Shifts in Parks and Rec as Ferndale Considers Ending Kulick Lease, Moving Offices to Incubizo
(Crystal A. Proxmire, Sept. 22, 2022)
Ferndale, MI – Ferndale City Council is taking a look at Parks and Recreation as part of their Monday night meeting, including the decision to end their lease with Ferndale Public Schools for the Kulick Community Center, and also to move Parks and Recreation administrative offices to the Incubizo building.
Parks and Recreation staff have been working remotely since the pandemic began, and have not been able to return to their offices in Kulick Center because of the deterioration of the building, including problems with the roof and heating system. Indoor activities that were paused during the pandemic have not resumed, though the Ferndale Seniors Group has been meeting at the Hazel Park Community Center. (New members are welcome, and residency is not a requirement).
The Kulick Center, located at 1201 Livernois, was built over 90 years ago and was then known as Washington Elementary. The City began leasing the building from the school district in 2000, at a cost of $1 per year. The lease is for 30 years, but it’s on the agenda for the Monday, Sept. 26 meeting.
The City has been looking at all infrastructure needs, including the cost of repairs, for several years. In 2018 a task force was chosen to examine Kulick Center needs. Their recommendations were then considered by a task force created earlier this year to look at all City-owned buildings.
According to the City of Ferndale website, “In February of this year, City Council appointed a nine-member resident task force for city facilities. The task force concluded their meetings in August; a final report with recommendations is expected to be presented to City Council in October. The report will provide City Council with short- and long-term recommendations for city facilities, including a recommendation to shift our budget away from the Kulick Center toward other more productive facilities… The City’s facilities budget constraints, ownership issues, and critical infrastructure improvement needs for the building are important reasons for the task force’s recommendation to shift strategies for community parks and recreation needs.”
In other words, they’re giving it back, and both the City and the Schools are considering what to do next.
Ferndale Communications Director Kara Sokol told Oakland County Times that “Plans for a new community center have been discussed and researched carefully by the resident-led Facilities Task Force and will be presented in October. For now, programming will continue as it has been throughout our community (in parks and community spaces, such as the Curling Club, where Fall Fest takes place). Parks and Rec will soon open a new public office space in the Incubizo building located at 1938 Burdette.”
Incubizo is a privately owned co-working space not far from City Hall that offers both co-working opportunities and dedicated offices. City Hall is also one of the buildings being considered by the facilities task force, along with the two fire stations and the DPW yard. The public can expect more suggested changes as the City strives to make their building use more effective, more engaging for the public, and more environmentally conscious.

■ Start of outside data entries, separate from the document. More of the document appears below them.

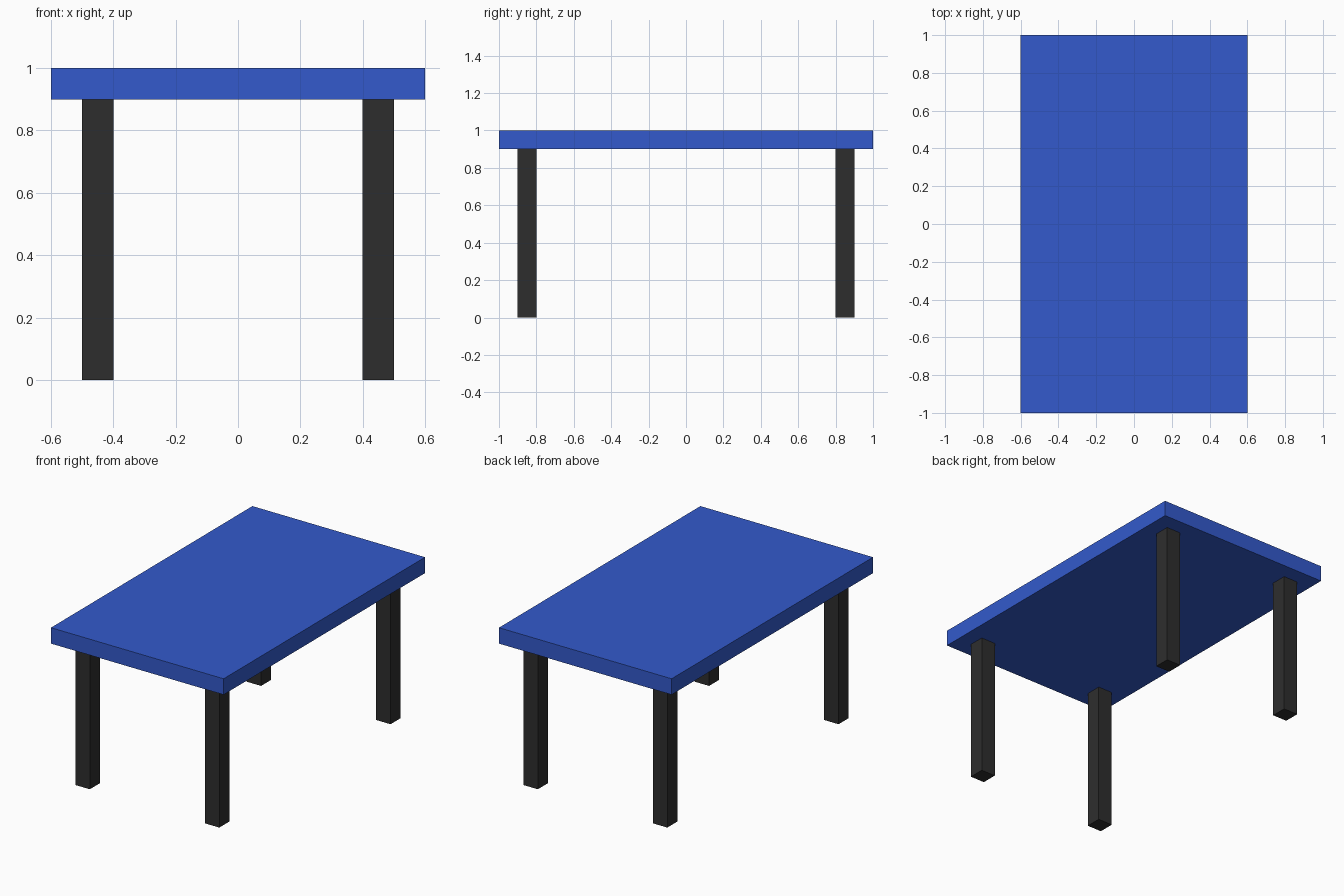
import bpy

if "Cube" in bpy.data.objects:
    bpy.data.objects.remove(bpy.data.objects["Cube"])


def material(name, rgb):
    mat = bpy.data.materials.new(name)
    mat.diffuse_color = (*rgb, 1.0)
    mat.use_nodes = True
    mat.node_tree.nodes["Principled BSDF"].inputs["Base Color"].default_value = mat.diffuse_color
    return mat


def box(name, center, size, mat):
    bpy.ops.mesh.primitive_cube_add(size=1, location=center)
    obj = bpy.context.object
    obj.name = name
    obj.scale = size
    bpy.ops.object.transform_apply(location=False, rotation=False, scale=True)
    obj.data.materials.append(mat)
    return obj


blue = material("blue", (0.033, 0.102, 0.604))
charcoal = material("charcoal", (0.027, 0.027, 0.027))

# Table top slab
box("table_top", (0, 0, 0.95), (1.2, 2.0, 0.1), blue)

# Four square legs, inset from the corners
for y, depth in ((-0.85, "front"), (0.85, "back")):
    for x, side in ((-0.45, "left"), (0.45, "right")):
        box(f"{depth}_{side}_leg", (x, y, 0.45), (0.1, 0.1, 0.9), charcoal)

“I appreciate our collaboration with the Ferndale School District and the support given to us by Dr. Bobbie Hayes Goodrum. This partnership has helped us restore office space for our Parks and Recreation Department, in their temporary new home at Incubizo, and I am optimistic about the future opportunities in front of us,” said City Manager Joe Gacioch.
The Schools are optimistic too. The recent hiring of Bobbie Hayes Goodrum as the new Superintendent means a fresh look at future plans, including how best to use the Kulick space. But it’s still too soon to know what that best use is.
Ferndale Schools Communications Director Bill Good told Oakland County Times, “We have a great working relationship with the City of Ferndale and we will continue to seek joint opportunities that benefit the city and its residents.”
In the short term that means working together to winterize the building until future plans can be made. The park and playground equipment at Kulick will remain accessible to families while the next steps are being decided.
“In March of 2020 residents passed a comprehensive 10 year bond initiative for Ferndale Schools. Due to the City of Ferndale occupying the Kulick Center at that time, it was not considered as a part of the master land use plan,” Good said. “FPS is currently making great progress on the bond plan which provided for the modernization of our facilities. Due to increasing enrollment, FPS is committed to maintaining ownership of the property on which the Kulick Community Center sits and is investigating the best future use for both the building and property.”
In the meantime, the City of Ferndale is also continuing to implement the Parks and Recreation Master Plan, with the most obvious additions in recent years being the skate park and fitness park at Geary Park, and the splash pad at Martin Road Park. Facilities will be an ongoing discussion. In 2021 a building needs assessment determined there was $7.5 million in building needs, which were considered by the task force, whose recommendations will be announced in October.
The council meeting takes place Monday, Sept. 26, and the agenda can be found online at https://www.ferndalemi.gov/council-meetings.